***** Task data *****
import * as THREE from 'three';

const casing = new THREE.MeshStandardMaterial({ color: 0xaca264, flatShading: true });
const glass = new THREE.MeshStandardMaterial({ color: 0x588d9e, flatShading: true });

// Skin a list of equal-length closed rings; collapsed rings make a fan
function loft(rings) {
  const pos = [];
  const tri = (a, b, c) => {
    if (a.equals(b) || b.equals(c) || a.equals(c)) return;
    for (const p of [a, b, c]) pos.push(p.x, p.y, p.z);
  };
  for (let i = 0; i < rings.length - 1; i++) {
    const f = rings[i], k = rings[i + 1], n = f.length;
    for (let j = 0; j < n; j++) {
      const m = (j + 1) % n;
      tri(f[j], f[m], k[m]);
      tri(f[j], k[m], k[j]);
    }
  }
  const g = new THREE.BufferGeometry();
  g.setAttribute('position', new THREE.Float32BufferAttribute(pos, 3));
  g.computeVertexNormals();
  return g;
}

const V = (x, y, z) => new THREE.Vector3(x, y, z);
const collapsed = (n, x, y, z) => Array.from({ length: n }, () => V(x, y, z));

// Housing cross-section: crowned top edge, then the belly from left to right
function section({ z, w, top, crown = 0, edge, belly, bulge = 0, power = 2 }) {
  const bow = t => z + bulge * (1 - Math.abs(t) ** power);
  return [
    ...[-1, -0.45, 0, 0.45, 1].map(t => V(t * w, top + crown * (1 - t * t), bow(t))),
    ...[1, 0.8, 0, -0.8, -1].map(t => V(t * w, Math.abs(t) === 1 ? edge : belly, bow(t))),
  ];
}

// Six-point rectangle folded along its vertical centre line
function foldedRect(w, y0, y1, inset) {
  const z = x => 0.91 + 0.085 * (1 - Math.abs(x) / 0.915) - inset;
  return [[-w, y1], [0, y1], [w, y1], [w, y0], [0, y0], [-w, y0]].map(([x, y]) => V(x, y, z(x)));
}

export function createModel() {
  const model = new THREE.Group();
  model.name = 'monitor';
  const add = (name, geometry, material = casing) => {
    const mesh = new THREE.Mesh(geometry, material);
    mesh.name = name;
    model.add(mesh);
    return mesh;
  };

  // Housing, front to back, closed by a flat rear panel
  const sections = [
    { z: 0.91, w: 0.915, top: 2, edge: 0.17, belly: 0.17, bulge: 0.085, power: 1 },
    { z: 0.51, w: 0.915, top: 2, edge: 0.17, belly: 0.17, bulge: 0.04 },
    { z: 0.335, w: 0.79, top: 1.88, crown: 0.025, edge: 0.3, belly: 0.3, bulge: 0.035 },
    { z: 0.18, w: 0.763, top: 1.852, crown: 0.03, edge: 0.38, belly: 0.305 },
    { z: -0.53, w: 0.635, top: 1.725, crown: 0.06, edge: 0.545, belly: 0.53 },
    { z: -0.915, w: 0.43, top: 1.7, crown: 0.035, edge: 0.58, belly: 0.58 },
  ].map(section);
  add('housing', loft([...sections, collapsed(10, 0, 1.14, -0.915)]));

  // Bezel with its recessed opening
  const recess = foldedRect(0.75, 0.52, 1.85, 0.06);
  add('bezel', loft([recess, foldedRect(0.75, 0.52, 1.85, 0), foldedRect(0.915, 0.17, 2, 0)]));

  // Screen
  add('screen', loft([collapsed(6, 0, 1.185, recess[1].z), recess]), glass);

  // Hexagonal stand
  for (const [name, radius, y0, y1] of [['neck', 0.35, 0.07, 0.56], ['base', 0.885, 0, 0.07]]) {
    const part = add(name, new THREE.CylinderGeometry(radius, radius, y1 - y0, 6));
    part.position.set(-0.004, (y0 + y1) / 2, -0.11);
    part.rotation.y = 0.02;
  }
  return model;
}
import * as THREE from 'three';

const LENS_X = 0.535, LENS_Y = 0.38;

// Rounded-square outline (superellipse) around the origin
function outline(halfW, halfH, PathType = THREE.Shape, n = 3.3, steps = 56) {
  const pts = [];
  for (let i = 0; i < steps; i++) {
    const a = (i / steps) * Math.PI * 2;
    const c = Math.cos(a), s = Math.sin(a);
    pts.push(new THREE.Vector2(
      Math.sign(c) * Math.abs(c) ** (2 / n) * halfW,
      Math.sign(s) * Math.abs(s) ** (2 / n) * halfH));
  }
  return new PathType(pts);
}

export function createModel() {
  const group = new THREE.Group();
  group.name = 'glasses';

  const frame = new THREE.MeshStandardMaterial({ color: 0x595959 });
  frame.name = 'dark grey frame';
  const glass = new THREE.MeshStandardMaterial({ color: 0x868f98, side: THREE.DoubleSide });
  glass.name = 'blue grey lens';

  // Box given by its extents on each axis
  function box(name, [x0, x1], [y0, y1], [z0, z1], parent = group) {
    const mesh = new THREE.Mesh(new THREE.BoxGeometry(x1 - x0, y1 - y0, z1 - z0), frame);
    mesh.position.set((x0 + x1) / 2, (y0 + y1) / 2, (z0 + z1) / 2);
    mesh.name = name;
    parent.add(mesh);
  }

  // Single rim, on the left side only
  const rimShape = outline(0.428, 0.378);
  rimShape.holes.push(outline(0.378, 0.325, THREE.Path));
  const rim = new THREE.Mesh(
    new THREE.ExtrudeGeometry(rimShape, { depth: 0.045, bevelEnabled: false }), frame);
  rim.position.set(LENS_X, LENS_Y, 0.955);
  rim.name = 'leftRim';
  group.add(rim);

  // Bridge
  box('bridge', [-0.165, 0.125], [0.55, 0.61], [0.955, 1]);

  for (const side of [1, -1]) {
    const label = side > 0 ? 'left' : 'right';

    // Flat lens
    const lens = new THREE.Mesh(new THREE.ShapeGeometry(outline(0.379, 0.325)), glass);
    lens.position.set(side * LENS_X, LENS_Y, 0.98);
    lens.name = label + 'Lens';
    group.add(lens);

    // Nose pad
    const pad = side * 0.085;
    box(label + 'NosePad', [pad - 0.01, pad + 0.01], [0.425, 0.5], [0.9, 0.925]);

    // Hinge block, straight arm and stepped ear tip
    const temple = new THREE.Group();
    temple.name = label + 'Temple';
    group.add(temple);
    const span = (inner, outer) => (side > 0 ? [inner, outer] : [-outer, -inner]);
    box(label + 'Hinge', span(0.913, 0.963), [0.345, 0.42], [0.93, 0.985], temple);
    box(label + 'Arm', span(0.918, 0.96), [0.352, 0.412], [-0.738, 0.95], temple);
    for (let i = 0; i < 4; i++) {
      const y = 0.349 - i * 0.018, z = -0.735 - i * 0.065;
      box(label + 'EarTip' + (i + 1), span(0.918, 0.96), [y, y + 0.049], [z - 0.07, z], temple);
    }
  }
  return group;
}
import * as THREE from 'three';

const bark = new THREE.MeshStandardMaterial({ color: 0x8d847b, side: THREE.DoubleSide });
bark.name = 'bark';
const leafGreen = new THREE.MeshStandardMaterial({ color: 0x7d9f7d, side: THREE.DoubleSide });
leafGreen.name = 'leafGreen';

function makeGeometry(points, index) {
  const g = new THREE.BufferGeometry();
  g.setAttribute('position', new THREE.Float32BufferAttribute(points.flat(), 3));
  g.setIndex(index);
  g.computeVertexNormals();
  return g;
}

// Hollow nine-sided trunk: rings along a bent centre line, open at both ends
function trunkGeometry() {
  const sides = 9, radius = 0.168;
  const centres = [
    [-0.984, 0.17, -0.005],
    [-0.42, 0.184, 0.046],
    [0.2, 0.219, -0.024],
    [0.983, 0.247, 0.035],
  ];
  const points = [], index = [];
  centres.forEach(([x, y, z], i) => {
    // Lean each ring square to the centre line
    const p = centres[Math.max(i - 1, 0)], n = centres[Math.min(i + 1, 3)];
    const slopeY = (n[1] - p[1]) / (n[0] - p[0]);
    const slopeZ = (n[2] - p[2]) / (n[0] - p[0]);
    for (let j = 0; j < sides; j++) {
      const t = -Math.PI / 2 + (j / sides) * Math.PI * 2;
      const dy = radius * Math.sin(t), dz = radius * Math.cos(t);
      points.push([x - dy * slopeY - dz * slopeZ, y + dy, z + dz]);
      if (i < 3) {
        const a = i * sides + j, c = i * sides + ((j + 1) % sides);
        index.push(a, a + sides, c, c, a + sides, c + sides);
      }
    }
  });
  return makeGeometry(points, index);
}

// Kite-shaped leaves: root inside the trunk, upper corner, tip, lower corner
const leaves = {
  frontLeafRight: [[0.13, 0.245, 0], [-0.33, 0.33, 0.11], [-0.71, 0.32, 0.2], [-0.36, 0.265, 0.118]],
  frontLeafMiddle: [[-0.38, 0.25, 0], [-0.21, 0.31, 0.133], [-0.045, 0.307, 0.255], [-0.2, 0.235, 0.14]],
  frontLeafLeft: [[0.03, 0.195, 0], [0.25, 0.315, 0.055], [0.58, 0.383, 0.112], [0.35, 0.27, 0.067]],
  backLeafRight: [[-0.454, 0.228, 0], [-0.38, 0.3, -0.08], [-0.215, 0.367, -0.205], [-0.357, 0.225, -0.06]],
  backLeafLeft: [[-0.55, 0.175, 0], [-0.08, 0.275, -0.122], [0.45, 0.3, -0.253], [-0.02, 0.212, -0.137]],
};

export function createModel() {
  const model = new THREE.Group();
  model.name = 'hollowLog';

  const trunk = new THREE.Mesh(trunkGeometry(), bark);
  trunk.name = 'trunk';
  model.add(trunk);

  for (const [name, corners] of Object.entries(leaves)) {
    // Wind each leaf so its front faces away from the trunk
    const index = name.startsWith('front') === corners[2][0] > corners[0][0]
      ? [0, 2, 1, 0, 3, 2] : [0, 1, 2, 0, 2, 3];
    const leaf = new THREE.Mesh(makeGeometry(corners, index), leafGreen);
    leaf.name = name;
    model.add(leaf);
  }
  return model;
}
*****
Your job is to print exactly the lines that run from the top of the entries through the line with "const tri = (a, b, c)", and no others.

import * as THREE from 'three';

const casing = new THREE.MeshStandardMaterial({ color: 0xaca264, flatShading: true });
const glass = new THREE.MeshStandardMaterial({ color: 0x588d9e, flatShading: true });

// Skin a list of equal-length closed rings; collapsed rings make a fan
function loft(rings) {
  const pos = [];
  const tri = (a, b, c) => {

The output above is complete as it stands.